AstraZeneca has unveiled new data showing a significant reduction in the risk of death or disease progression in certain patients with breast cancer taking its PARP inhibitor Lynparza.

Results of the Phase III OlympiAD trial, presented at the Amercian Society of Clinical Oncology Meeting, showed that patients with HER2-negative germline BRCA1 or BRCA2-mutated breast cancer treated with Lynparza (olaparib) had a 42-percent reduced risk of disease worsening or death compared to those who received chemotherapy.

Also, the objective response rate (ORR) was more than doubled, with 59.9 percent of patients in the Lynparza arm showing response to treatment, compared to 28.8 percent of patients treated with chemotherapy, while no new safety signals were identified.

Earlier this year, AZ announced that the trial had met its primary endpoint of showing a significant improvement in progression-free survival in patients taking the drug.

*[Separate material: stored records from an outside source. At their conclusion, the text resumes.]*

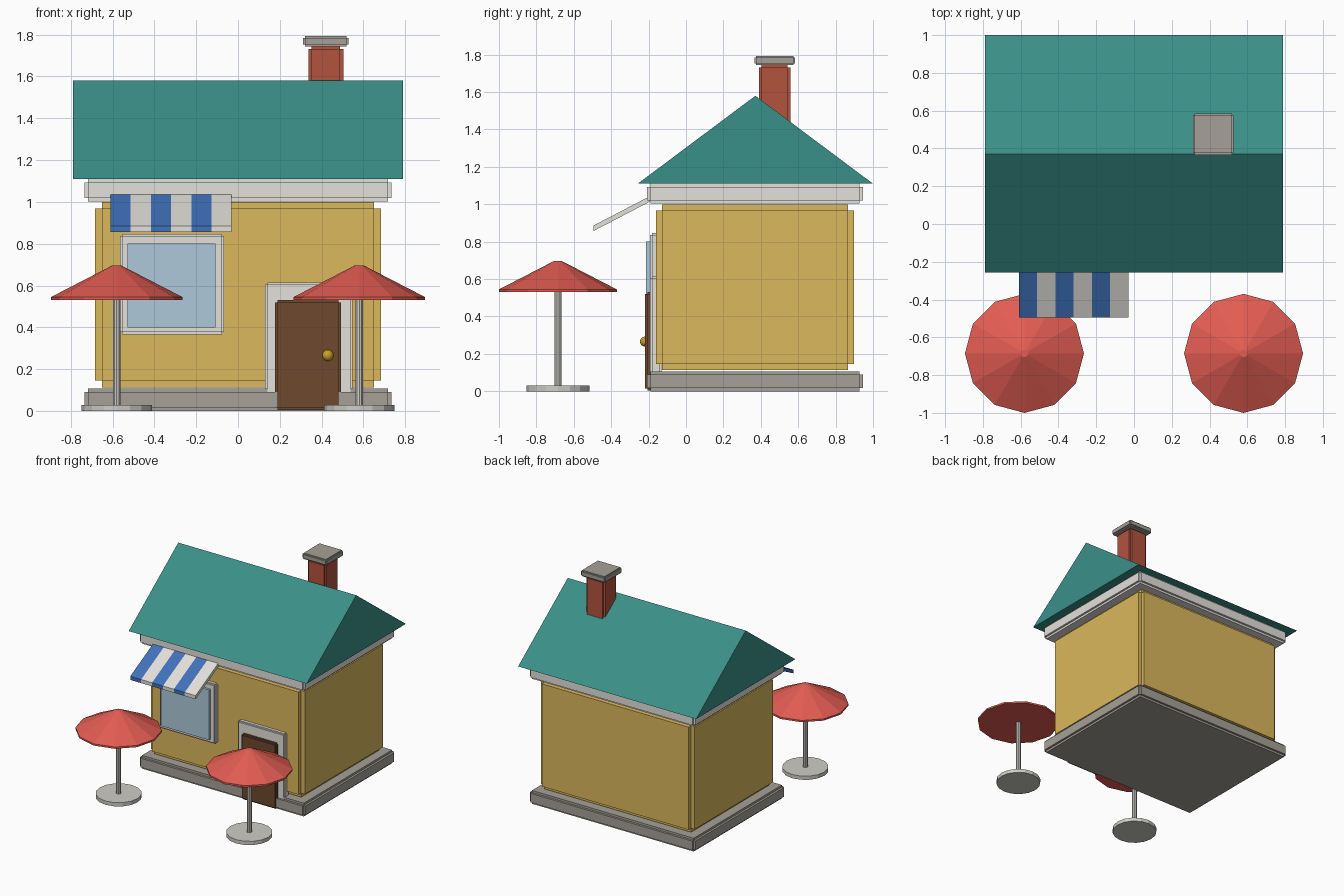
import bpy, bmesh
from mathutils import Matrix, Vector

if "Cube" in bpy.data.objects:
    bpy.data.objects.remove(bpy.data.objects["Cube"])


def material(name, hex_code):
    def lin(c):
        c /= 255
        return c / 12.92 if c <= 0.04045 else ((c + 0.055) / 1.055) ** 2.4
    m = bpy.data.materials.new(name)
    m.diffuse_color = [lin(int(hex_code[i:i + 2], 16)) for i in (0, 2, 4)] + [1]
    m.use_nodes = True
    m.node_tree.nodes["Principled BSDF"].inputs["Base Color"].default_value = m.diffuse_color
    return m


TEAL = material("teal", "3A9088")
YELLOW = material("yellow", "DBB85C")
RED = material("red", "E25C52")
BLUE = material("blue", "4073BC")
WHITE = material("white", "E4E1DB")
STONE = material("stone", "A6A198")
BROWN = material("brown", "6E482E")
GLASS = material("glass", "AEC9DA")
BRICK = material("brick", "B4533F")
GOLD = material("gold", "C9A227")
METAL = material("metal", "CFCDC7")


def finish(name, bm, mat):
    bmesh.ops.recalc_face_normals(bm, faces=bm.faces[:])
    me = bpy.data.meshes.new(name)
    bm.to_mesh(me)
    bm.free()
    me.materials.append(mat)
    ob = bpy.data.objects.new(name, me)
    bpy.context.collection.objects.link(ob)
    return ob


def block(name, x, y, z, mat, step=0.0):
    """Box from (min, max) ranges; step notches every edge by crossing three boxes."""
    bm = bmesh.new()
    mid = Vector([(r[0] + r[1]) / 2 for r in (x, y, z)])
    size = Vector([r[1] - r[0] for r in (x, y, z)])
    for axis in range(3 if step else 1):
        s = [size[i] - (2 * step if i != axis else 0) for i in range(3)]
        bmesh.ops.create_cube(bm, size=1, matrix=Matrix.Translation(mid) @ Matrix.Diagonal((*s, 1)))
    return finish(name, bm, mat)


def prism(name, profile, x0, x1, mat):
    """Extrude a (y, z) profile along x."""
    bm = bmesh.new()
    face = bm.faces.new([bm.verts.new((x0, y, z)) for y, z in profile])
    ext = bmesh.ops.extrude_face_region(bm, geom=[face], use_keep_orig=True)
    verts = [g for g in ext["geom"] if isinstance(g, bmesh.types.BMVert)]
    bmesh.ops.translate(bm, verts=verts, vec=(x1 - x0, 0, 0))
    return finish(name, bm, mat)


def cone(name, x, y, z0, z1, r0, r1, sides, mat):
    bm = bmesh.new()
    bmesh.ops.create_cone(bm, cap_ends=True, segments=sides, radius1=r0, radius2=r1, depth=z1 - z0,
                          matrix=Matrix.Translation((x, y, (z0 + z1) / 2)))
    return finish(name, bm, mat)


# Building body
block("foundation", (-0.735, 0.735), (-0.208, 0.945), (0, 0.107), STONE, 0.017)
block("walls", (-0.683, 0.683), (-0.16, 0.897), (0.113, 1.0), YELLOW, 0.032)
block("cornice", (-0.735, 0.735), (-0.208, 0.945), (1.003, 1.11), WHITE, 0.017)
prism("roof", [(-0.258, 1.11), (1.0, 1.11), (0.371, 1.58)], -0.79, 0.79, TEAL)

# Chimney
block("chimney", (0.336, 0.504), (0.39, 0.558), (1.3, 1.746), BRICK, 0.015)
block("chimney_cap", (0.312, 0.528), (0.366, 0.584), (1.744, 1.793), STONE, 0.009)

# Window and striped awning
block("window_frame", (-0.564, -0.067), (-0.193, -0.13), (0.367, 0.847), WHITE, 0.01)
block("window_pane", (-0.528, -0.108), (-0.213, -0.15), (0.4, 0.802), GLASS)
slope = [(-0.495, 0.857), (-0.495, 0.886), (-0.195, 1.042), (-0.195, 1.013)]
w = 0.58 / 6
for i in range(6):
    prism(f"awning_stripe_{i + 1}", slope, -0.61 + i * w, -0.61 + (i + 1) * w, WHITE if i % 2 else BLUE)

# Door
block("door_frame", (0.13, 0.547), (-0.193, -0.13), (0.02, 0.614), WHITE, 0.01)
block("door", (0.178, 0.492), (-0.218, -0.15), (0.004, 0.53), BROWN, 0.011)
bm = bmesh.new()
bmesh.ops.create_uvsphere(bm, u_segments=12, v_segments=8, radius=0.027,
                          matrix=Matrix.Translation((0.43, -0.219, 0.266)))
finish("door_knob", bm, GOLD)

# Pair of parasols
for side, x in (("left", -0.58), ("right", 0.58)):
    y = -0.685
    cone(f"parasol_base_{side}", x, y, 0, 0.03, 0.168, 0.168, 16, METAL)
    cone(f"parasol_pole_{side}", x, y, 0.02, 0.6, 0.019, 0.019, 10, METAL)
    cone(f"parasol_rim_{side}", x, y, 0.531, 0.545, 0.315, 0.315, 12, RED)
    cone(f"parasol_canopy_{side}", x, y, 0.545, 0.697, 0.315, 0.02, 12, RED)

“The OlympiAD data presented today demonstrate the benefit of olaparib in delaying the progression of advanced BRCA-mutated breast cancer. With few alternatives available, a targeted non-chemotherapy oral treatment in this setting could be a beneficial new option for patients,” said Mark Robson, clinic director of the Clinical Genetics Service at Memorial Sloan Kettering Cancer Center, New York and principal investigator of OlympiAD.

Sean Bohen, AZ’ chief medical officer, said the results “mark the first time a targeted therapy shows benefit over the current standard of care for patients with HER2-negative gBRCA-mutated metastatic breast cancer,” and also represent an important milestone for drug as “the first positive Phase III trial in which a PARP inhibitor has shown a significant benefit for patients outside of ovarian cancer.”

In the EU, Lynparza is approved as maintenance treatment for adults with platinum-sensitive relapsed BRCA-mutated (germline and/or somatic) high grade serous epithelial ovarian, fallopian tube or primary peritoneal cancer who are in response (complete or partial) to platinum-based chemotherapy. It is also approved in the US as monotherapy in patients with deleterious or suspected deleterious germline BRCA-mutated advanced ovarian cancer who have been treated with three or more prior lines of chemotherapy.

The drug is also currently being assessed in a separate non-metastatic breast cancer Phase III study called OLYMPIA.